### What you should do
For the listing below, print exactly the lines from the line with "ob = bpy.data.objects.new(name, me)" to the line with "bm.faces.new([v[i] for i in f])", both included, and nothing beyond them.

### Information shown

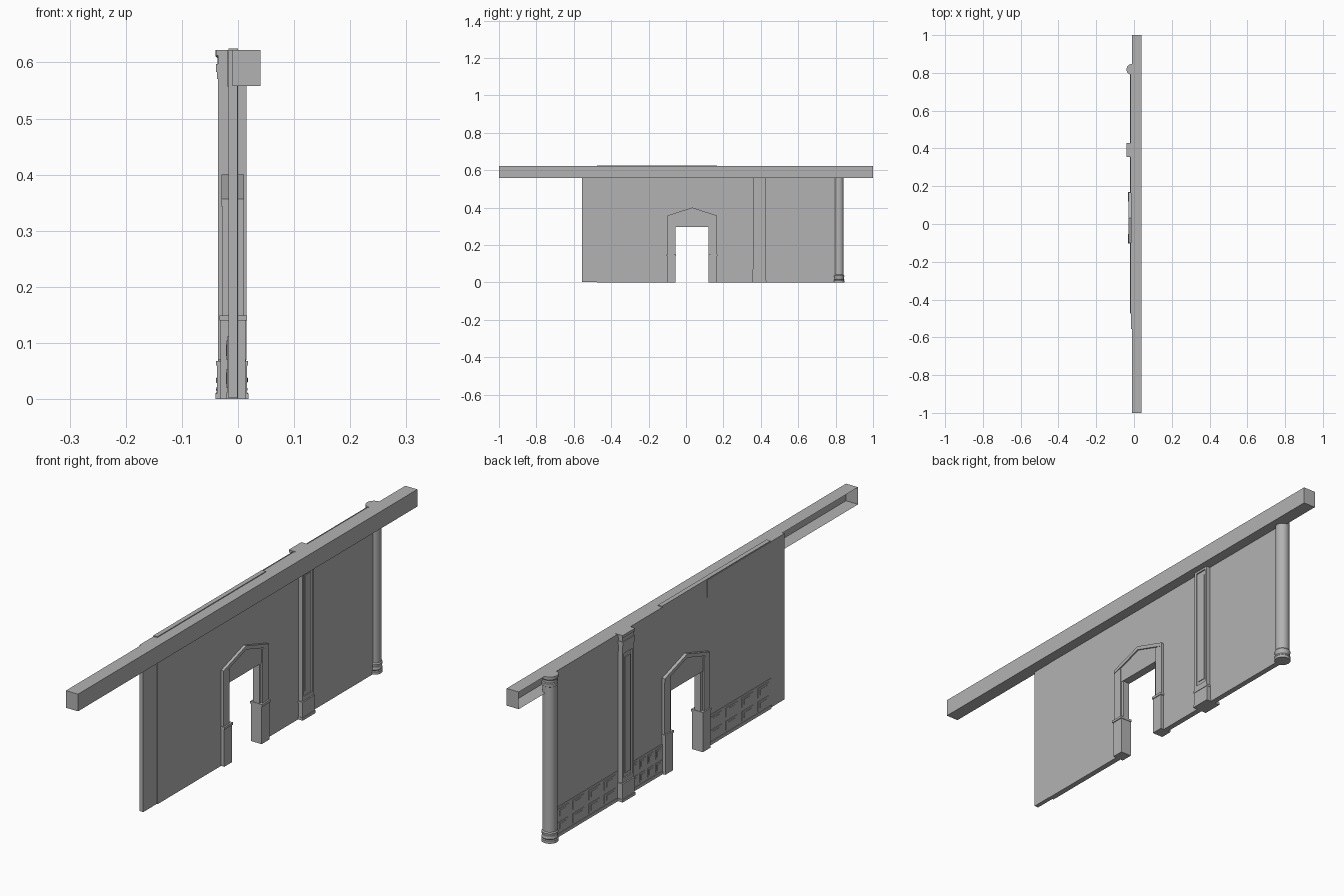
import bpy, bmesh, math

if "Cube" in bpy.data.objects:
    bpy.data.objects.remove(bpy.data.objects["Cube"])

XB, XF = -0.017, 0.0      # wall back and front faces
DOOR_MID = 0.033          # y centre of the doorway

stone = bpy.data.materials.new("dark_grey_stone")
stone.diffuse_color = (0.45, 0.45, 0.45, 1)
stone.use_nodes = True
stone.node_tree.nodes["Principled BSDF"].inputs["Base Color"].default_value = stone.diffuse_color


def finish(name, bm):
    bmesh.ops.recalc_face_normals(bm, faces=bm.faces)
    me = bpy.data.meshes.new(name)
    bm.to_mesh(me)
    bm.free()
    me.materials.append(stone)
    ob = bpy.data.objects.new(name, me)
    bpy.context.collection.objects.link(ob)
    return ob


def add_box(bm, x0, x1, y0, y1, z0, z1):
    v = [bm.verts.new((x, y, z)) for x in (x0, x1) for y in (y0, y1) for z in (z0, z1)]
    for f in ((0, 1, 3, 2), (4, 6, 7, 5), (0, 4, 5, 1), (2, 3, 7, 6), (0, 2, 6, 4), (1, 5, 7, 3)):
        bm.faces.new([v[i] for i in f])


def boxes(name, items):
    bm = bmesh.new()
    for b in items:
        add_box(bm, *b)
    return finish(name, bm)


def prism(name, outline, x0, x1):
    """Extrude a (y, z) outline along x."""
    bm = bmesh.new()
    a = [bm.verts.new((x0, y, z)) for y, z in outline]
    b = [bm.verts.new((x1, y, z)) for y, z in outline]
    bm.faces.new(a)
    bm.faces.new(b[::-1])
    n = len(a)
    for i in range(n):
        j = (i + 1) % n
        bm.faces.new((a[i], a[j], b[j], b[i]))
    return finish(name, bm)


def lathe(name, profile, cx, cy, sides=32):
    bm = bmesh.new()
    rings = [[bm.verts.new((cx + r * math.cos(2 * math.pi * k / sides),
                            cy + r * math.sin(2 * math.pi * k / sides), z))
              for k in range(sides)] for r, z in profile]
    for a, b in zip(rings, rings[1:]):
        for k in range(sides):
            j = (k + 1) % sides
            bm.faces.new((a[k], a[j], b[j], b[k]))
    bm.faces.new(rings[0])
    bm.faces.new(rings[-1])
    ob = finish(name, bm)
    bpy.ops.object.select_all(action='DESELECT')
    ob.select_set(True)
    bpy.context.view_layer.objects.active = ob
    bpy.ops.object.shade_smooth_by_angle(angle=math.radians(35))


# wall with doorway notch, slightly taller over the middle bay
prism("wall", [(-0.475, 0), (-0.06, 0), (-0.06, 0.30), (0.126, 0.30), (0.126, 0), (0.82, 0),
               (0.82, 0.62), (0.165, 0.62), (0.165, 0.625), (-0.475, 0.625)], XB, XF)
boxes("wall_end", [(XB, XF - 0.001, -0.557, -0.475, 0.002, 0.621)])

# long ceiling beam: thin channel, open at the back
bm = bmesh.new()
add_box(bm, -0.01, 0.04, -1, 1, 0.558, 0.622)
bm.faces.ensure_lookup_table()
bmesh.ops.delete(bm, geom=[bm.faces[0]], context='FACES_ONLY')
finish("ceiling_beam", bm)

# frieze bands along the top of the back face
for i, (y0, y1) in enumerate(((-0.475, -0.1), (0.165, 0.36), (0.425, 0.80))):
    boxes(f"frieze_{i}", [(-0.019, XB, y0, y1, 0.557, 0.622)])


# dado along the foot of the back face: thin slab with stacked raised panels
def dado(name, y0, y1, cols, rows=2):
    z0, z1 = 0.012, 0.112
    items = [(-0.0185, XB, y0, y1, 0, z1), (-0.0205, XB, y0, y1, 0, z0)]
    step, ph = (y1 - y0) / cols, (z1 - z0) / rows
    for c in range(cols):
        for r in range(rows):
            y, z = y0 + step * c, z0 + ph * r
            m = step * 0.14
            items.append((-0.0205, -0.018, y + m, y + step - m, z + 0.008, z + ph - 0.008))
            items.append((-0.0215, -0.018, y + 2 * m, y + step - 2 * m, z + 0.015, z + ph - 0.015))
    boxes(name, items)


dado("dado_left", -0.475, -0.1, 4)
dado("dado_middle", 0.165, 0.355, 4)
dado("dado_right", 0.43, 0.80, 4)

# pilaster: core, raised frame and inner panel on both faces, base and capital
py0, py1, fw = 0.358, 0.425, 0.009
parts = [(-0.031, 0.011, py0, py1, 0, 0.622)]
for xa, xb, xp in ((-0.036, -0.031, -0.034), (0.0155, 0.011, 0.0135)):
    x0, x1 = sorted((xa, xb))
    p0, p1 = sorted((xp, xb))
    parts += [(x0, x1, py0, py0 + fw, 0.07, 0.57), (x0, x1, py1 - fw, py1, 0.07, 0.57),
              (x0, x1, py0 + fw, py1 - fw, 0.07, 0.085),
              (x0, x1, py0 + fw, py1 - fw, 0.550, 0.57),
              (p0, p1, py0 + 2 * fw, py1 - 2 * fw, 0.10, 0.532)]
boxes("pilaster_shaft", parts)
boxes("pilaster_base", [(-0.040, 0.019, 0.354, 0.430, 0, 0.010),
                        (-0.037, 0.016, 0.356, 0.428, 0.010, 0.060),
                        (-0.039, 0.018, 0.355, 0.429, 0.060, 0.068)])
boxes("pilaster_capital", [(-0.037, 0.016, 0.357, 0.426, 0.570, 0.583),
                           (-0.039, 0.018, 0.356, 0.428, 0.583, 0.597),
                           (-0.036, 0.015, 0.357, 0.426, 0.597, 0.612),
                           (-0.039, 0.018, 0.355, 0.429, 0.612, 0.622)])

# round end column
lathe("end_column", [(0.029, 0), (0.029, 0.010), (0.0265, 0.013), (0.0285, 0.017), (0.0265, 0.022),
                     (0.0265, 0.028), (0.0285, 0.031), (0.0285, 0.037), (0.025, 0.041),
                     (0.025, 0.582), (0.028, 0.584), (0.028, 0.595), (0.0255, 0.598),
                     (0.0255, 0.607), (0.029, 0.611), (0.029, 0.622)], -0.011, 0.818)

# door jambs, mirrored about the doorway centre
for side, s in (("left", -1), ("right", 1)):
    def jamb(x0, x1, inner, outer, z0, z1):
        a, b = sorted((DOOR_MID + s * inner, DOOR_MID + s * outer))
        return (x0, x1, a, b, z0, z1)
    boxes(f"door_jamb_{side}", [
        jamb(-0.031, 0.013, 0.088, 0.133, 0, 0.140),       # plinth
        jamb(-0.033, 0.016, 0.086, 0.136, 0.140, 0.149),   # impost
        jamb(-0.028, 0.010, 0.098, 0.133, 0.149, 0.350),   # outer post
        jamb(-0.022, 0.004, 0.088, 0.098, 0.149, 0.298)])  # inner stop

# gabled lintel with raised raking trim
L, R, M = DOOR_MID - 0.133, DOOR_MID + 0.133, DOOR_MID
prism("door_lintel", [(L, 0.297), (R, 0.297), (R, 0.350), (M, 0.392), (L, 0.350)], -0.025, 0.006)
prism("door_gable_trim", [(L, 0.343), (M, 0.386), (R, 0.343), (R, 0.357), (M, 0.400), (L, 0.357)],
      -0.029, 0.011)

...

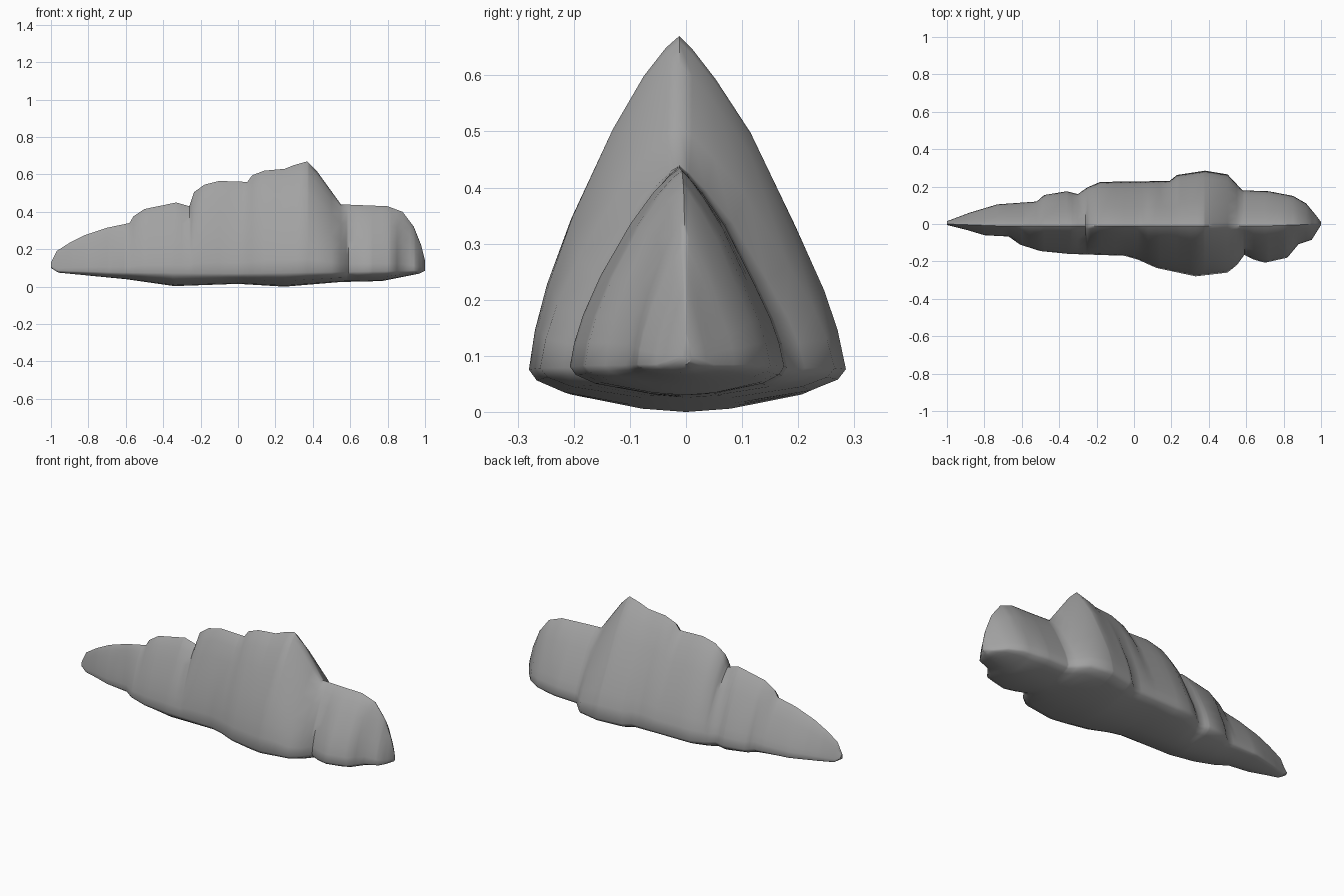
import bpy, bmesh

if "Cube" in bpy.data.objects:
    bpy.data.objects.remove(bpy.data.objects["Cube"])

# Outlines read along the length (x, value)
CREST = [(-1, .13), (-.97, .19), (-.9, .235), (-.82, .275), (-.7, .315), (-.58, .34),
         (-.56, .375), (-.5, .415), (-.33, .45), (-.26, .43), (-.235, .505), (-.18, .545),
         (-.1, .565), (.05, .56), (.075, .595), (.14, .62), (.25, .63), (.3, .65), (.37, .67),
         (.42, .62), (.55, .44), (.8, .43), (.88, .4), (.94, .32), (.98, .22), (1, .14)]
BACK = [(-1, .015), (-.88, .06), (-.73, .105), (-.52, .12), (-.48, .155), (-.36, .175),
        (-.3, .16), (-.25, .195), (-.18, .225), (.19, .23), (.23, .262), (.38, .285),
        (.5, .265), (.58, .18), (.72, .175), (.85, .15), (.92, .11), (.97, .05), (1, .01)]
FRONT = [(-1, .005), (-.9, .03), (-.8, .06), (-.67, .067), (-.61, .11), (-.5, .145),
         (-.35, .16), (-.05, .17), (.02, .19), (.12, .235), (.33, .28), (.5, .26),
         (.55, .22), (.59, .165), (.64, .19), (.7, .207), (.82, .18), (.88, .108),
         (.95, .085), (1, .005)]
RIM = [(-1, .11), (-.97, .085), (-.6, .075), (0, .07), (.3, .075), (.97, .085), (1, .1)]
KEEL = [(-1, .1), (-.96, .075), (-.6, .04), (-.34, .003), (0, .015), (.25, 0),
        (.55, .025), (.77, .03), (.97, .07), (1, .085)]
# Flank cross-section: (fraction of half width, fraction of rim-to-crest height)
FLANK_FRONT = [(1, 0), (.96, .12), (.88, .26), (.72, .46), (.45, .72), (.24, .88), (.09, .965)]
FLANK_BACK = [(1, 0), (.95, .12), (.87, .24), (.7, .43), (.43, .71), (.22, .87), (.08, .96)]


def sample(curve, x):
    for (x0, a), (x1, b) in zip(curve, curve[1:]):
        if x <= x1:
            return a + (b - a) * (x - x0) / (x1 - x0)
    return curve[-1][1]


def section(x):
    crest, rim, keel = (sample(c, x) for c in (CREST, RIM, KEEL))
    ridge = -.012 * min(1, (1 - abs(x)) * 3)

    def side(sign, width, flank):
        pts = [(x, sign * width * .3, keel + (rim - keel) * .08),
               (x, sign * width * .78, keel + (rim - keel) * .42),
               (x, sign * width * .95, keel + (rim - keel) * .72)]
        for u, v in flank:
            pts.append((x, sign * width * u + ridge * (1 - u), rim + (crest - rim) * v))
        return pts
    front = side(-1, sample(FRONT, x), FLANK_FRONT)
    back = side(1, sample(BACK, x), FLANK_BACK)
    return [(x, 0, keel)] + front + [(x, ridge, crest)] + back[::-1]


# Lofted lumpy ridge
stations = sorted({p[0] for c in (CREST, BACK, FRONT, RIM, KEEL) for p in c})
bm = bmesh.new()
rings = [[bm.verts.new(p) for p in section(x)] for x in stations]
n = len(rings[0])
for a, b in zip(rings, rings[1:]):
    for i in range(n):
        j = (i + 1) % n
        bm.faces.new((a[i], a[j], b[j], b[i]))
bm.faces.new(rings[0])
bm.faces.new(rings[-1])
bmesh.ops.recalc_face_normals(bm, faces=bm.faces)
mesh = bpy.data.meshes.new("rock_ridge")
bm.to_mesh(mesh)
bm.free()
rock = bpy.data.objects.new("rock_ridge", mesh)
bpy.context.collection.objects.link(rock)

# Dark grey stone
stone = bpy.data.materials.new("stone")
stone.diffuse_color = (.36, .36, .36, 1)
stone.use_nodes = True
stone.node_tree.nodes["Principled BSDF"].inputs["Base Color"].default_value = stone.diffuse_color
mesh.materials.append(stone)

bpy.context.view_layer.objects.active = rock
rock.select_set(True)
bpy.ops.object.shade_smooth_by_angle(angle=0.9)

### Answer to this task
    ob = bpy.data.objects.new(name, me)
    bpy.context.collection.objects.link(ob)
    return ob


def add_box(bm, x0, x1, y0, y1, z0, z1):
    v = [bm.verts.new((x, y, z)) for x in (x0, x1) for y in (y0, y1) for z in (z0, z1)]
    for f in ((0, 1, 3, 2), (4, 6, 7, 5), (0, 4, 5, 1), (2, 3, 7, 6), (0, 2, 6, 4), (1, 5, 7, 3)):
        bm.faces.new([v[i] for i in f])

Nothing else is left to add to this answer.